The particular crane’s boom and jib could be set down on the ground if conditions became too windy. However, the load chart doesn’t allow the boom to be lowered below 75 degrees, and the boom was lowered too far, resulting in the crane becoming unbalanced and toppling over.

Ground Failure 

Even if the crane can handle the load and do it stably, that weight doesn’t just stop at the base – it has to be transferred to the ground. And surprisingly, sometimes the ground can fail. The geotechnical engineers call this a vertical deformation, but you could just say the ground moved when it wasn’t supposed to.

Unfortunately, this is what happened in the accident – the operator dropped the boom below the level it should have been, and the crane fell, killing one person and injuring several others.

There are a couple of ways this can happen. The first is settlement. Soil particles can compress together when they’re under a load, and this usually happens slowly over time. But it can create problems at construction sites. Settlement can be solved in one of two ways.

Sometimes compacting the subgrade before using it as a foundation is enough to make sure that it won’t compress further over time. The other solution is to put a concrete slab on top of the subgrade to distribute the load more evenly.

If the ground can’t handle the load required for the crane, the solution is to distribute the load over a larger area. This is often done using steel plates or wooden constructions called crane mats. Water also affects bearing capacity.

The strength of the soil is primarily a function of friction between soil particles. If water gets into the space between those particles, it pushes them away from each other, reducing the friction and weakening the soil.

High-Speed Winds

When winds are high, most tower cranes are designed to disengage the clutch so the crane can freely point into the wind, which is called weather veining. If the boom is locked, it can end up broadside to the wind, significantly increasing the forces on the crane.

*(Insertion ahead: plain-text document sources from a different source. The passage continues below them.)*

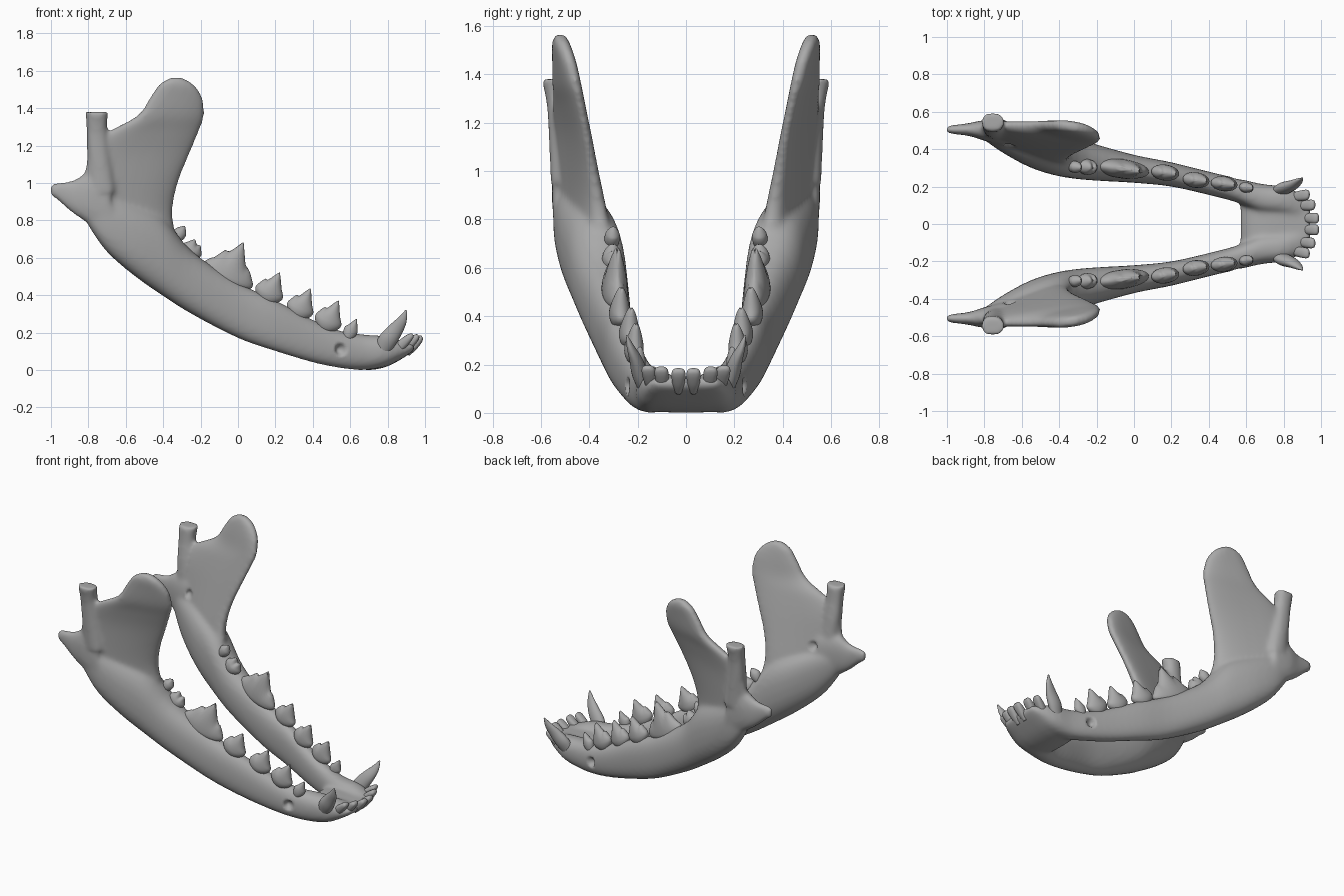
import bpy, bmesh, math
from mathutils import Vector, Matrix

if "Cube" in bpy.data.objects:
    bpy.data.objects.remove(bpy.data.objects["Cube"], do_unlink=True)

GREY = (0.4, 0.4, 0.4, 1)
bone = bpy.data.materials.new("bone_grey")
bone.use_nodes = True
bone.diffuse_color = GREY
bone.node_tree.nodes["Principled BSDF"].inputs["Base Color"].default_value = GREY


def spline(rows, steps=4):
    """Catmull-Rom interpolation of a table of sections."""
    out = []
    for i in range(len(rows) - 1):
        quad = [rows[max(i - 1, 0)], rows[i], rows[i + 1], rows[min(i + 2, len(rows) - 1)]]
        for k in range(steps):
            t = k / steps
            out.append([b + t / 2 * (c - a + t * (2 * a - 5 * b + 4 * c - d + t * (3 * (b - c) + d - a)))
                        for a, b, c, d in zip(*quad)])
    return out + [list(rows[-1])]


def loft(bm, sections, side=1, power=0.85, sides=24):
    """Skin rings given as (centre, half axis, half axis)."""
    def soft(v):
        return math.copysign(abs(v) ** power, v)
    rings = []
    for c, a, b in sections:
        ring = []
        for k in range(sides):
            t = math.tau * k / sides
            p = Vector(c) + Vector(a) * soft(math.cos(t)) + Vector(b) * soft(math.sin(t))
            ring.append(bm.verts.new((p.x, p.y * side, p.z)))
        rings.append(ring)
    for r, s in zip(rings, rings[1:]):
        for k in range(sides):
            n = (k + 1) % sides
            bm.faces.new((r[k], r[n], s[n], s[k]))
    bm.faces.new(rings[0])
    bm.faces.new(rings[-1])


def make_object(name, bm, mirrored=False):
    bmesh.ops.recalc_face_normals(bm, faces=bm.faces)
    mesh = bpy.data.meshes.new(name)
    bm.to_mesh(mesh)
    bm.free()
    mesh.materials.append(bone)
    mesh.shade_smooth()
    ob = bpy.data.objects.new(name, mesh)
    bpy.context.collection.objects.link(ob)
    if mirrored:
        mod = ob.modifiers.new("mirror", 'MIRROR')
        mod.use_axis = (False, True, False)
    return ob


# Horizontal body: x, bottom, top, inner y, outer y
BODY = [(-.8, .77, .95, .45, .54), (-.7, .63, .95, .38, .55), (-.55, .5, .9, .3, .53),
        (-.4, .395, .82, .255, .49), (-.25, .3, .64, .235, .44), (0, .17, .47, .22, .37),
        (.2, .1, .375, .2, .33), (.4, .04, .27, .155, .28), (.55, .01, .21, .115, .245),
        (.68, 0, .19, .06, .215), (.8, .025, .18, .05, .2), (.9, .08, .15, .03, .16),
        (.94, .11, .14, .03, .13)]
# Upright blade: z, back x, front x, back y, front y, half thickness
BLADE = [(.55, -.6, -.3, .42, .33, .06), (.7, -.75, -.33, .47, .34, .07),
         (.85, -.81, -.35, .5, .36, .06), (1, -.82, -.32, .515, .385, .05),
         (1.15, -.8, -.26, .525, .41, .042), (1.27, -.7, -.21, .53, .435, .04),
         (1.36, -.54, -.18, .53, .455, .04), (1.46, -.47, -.19, .53, .48, .038),
         (1.53, -.42, -.24, .53, .505, .033), (1.565, -.36, -.3, .525, .515, .02)]
# Jaw joint post: z, x, y, radius
POST = [(.95, -.72, .5, .07), (1.15, -.745, .515, .062), (1.28, -.755, .53, .055), (1.38, -.755, .545, .062)]
# Rear hook: x, z, half height, y, half thickness
HOOK = [(-.68, .87, .2, .48, .07), (-.8, .92, .14, .5, .055), (-.88, .925, .09, .505, .035),
        (-.95, .95, .055, .505, .026), (-1.005, .965, .028, .505, .02)]
# Chin bridge: x, bottom, top, half width
CHIN = [(.57, .04, .09, .11), (.62, .015, .13, .17), (.7, 0, .15, .19), (.8, .02, .15, .19),
        (.9, .075, .145, .16), (.945, .11, .145, .13)]

bm = bmesh.new()
for side in (1, -1):
    loft(bm, [((x, (i + o) / 2, (b + t) / 2), (0, (o - i) / 2, 0), (0, 0, (t - b) / 2))
              for x, b, t, i, o in spline(BODY)], side)
    loft(bm, [(((b + f) / 2, (yb + yf) / 2, z), ((f - b) / 2, (yf - yb) / 2, 0), (0, h, 0))
              for z, b, f, yb, yf, h in spline(BLADE)], side, 0.75, 32)
    loft(bm, [((x, y, z), (r, 0, 0), (0, r * .85, 0)) for z, x, y, r in spline(POST)], side)
    loft(bm, [((x, y, z), (0, h, 0), (0, 0, v)) for x, z, v, y, h in spline(HOOK)], side)
loft(bm, [((x, 0, (b + t) / 2), (0, w, 0), (0, 0, (t - b) / 2)) for x, b, t, w in spline(CHIN)], 1, 0.6)
jaw = make_object("jaw_bone", bm)

# Fuse the lofts into one smooth surface
remesh = jaw.modifiers.new("fuse", 'REMESH')
remesh.mode = 'VOXEL'
remesh.voxel_size = 0.012
relax = jaw.modifiers.new("relax", 'SMOOTH')
relax.factor = 0.5
relax.iterations = 14
fused = bpy.data.meshes.new_from_object(jaw.evaluated_get(bpy.context.evaluated_depsgraph_get()))
jaw.modifiers.clear()
jaw.data = fused

# Small nerve openings: outer front and inner rear
for x, y, z, r in ((.55, .24, .11, .035), (-.66, .44, .97, .04)):
    for v in fused.vertices:
        d = (v.co - Vector((x, math.copysign(y, v.co.y), z))).length
        if d < r:
            v.co.y += (-1 if x > 0 else 1) * math.copysign(.03, v.co.y) * (1 - (d / r) ** 2)
            v.co.x -= .02 * (1 - d / r)
fused.shade_smooth()


def cheek_tooth(name, centre, half_len, half_wid, cusps, pitch=0.42):
    """Oval crown whose ridge follows peaked cusps (position, height, spread)."""
    bm = bmesh.new()
    bmesh.ops.create_uvsphere(bm, u_segments=36, v_segments=20, radius=1)
    for v in bm.verts:
        u, w, s = v.co
        if s > 0:
            ridge = max(h * max(0, 1 - abs(u - p) / spread) for p, h, spread in cusps)
            v.co = (u * half_len, w * half_wid * (1 - .3 * s), s * max(ridge, .025) + .01)
        else:
            v.co = (u * half_len * (1 + .25 * s), w * half_wid, s * .06)
    bmesh.ops.smooth_vert(bm, verts=bm.verts, factor=.4, use_axis_x=True, use_axis_y=True, use_axis_z=True)
    turn = Matrix.Rotation(-.13, 4, 'Z') @ Matrix.Rotation(pitch, 4, 'Y')
    bm.transform(Matrix.Translation(centre) @ turn)
    make_object(name, bm, True)


# Cheek teeth from front to back
THREE = [(.1, .12, 1), (-.62, .075, .6), (.75, .045, .5)]
cheek_tooth("premolar_1", (.6, .195, .205), .038, .028, [(.1, .07, 1.2)])
cheek_tooth("premolar_2", (.48, .215, .26), .076, .04, THREE)
cheek_tooth("premolar_3", (.33, .235, .325), .076, .042, THREE)
cheek_tooth("premolar_4", (.165, .275, .41), .08, .043, THREE)
cheek_tooth("large_molar", (-.06, .295, .5), .15, .052,
            [(.05, .2, .75), (-.42, .14, .6), (.62, .1, .65), (-.8, .08, .5)])
cheek_tooth("molar_2", (-.25, .305, .635), .058, .042, [(-.35, .06, 1), (.4, .05, 1)], .6)
cheek_tooth("molar_3", (-.315, .305, .725), .035, .032, [(0, .045, 2)], .6)

# Curved canine fangs: x, y, z, radius
FANG = [(.765, .17, .1, .035), (.8, .19, .16, .042), (.845, .207, .22, .034), (.88, .228, .27, .021),
        (.9, .245, .32, .004)]
bm = bmesh.new()
loft(bm, [((x, y, z), (r, 0, -r * .6), (0, r * .8, 0)) for x, y, z, r in spline(FANG)], 1, 1)
make_object("canine", bm, True)

# Incisors fanned along the front edge: base x, y, tip x, outward lean, tip z
for n, (x, y, tip, lean, z) in enumerate([(.9, .031, .985, 0, .178), (.87, .095, .965, .008, .185),
                                         (.83, .14, .935, .018, .19)]):
    bm = bmesh.new()
    rows = [(0, .016, .024), (.4, .026, .027), (.75, .029, .022), (.93, .025, .015), (1, .014, .008)]
    loft(bm, [((x + (tip - x) * t, y + lean * t, .095 + (z - .095) * t), (0, w, 0), (-.6 * d, 0, .8 * d))
              for t, w, d in spline(rows)], 1, 0.8)
    make_object(f"incisor_{n + 1}", bm, True)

Winds from Hurricane Irma caused three cranes to collapse at separate construction sites in Florida on the same day in September 2017. All three cranes were the same make and model, and they were all secured to the weather vane as required. Luckily, no one was injured at any of the sites since they were shut down due to weather.

The winds during the storm were more than 125 mph or 200 km H in some places. That’s far more than the maximum design wind speed for the cranes, which was 95 mph or about 150 km H.

As the saying goes, there’s always a bigger storm. Hurricane Irma just delivered winds that were well above the requirements and codes that cranes are required to meet. However, since only this single type of crane failed during the storm, investigators recommended some changes to the design that may make them safer in future situations.

In 1999, while constructing Miller Park (now called American Family Field) in Milwaukee, one of the largest cranes in the world collapsed. The crane was lifting a 500-tonne roof section of the Stadium at 97% of its rated capacity.

However, the weight of the structural members wasn’t the only thing bearing on the hook. Steel assemblies can appear pretty slender, but that doesn’t mean they can’t catch the wind.

These machines are not built to withstand much force in any direction other than straight down, so their low charts generally do not allow operation when winds are high. On that fateful day in 1999, the crane operator neglected to include the additional force from wind Loading when assessing the Crane’s capacity, and as a result, the crane was overloaded and collapsed. A safety Inspector caught the entire collapse on camera.


As you may have noticed, there are both technical and human reasons that cranes fall over. That’s why it’s best practice to create a lift plan anytime a crane is used. This involves taking the opportunity before the load is in the air to consider all aspects of the lift and what could go wrong including weight dimensions, the centre of gravity and lifting points of the load, the path that will travel during the lift, and the capabilities of the crane.

Outside factors like wind and communications must also be taken into account during the lift. These plans can take days or weeks to prepare, with detailed engineering reviews to ensure that nothing goes wrong once the load is on the hook.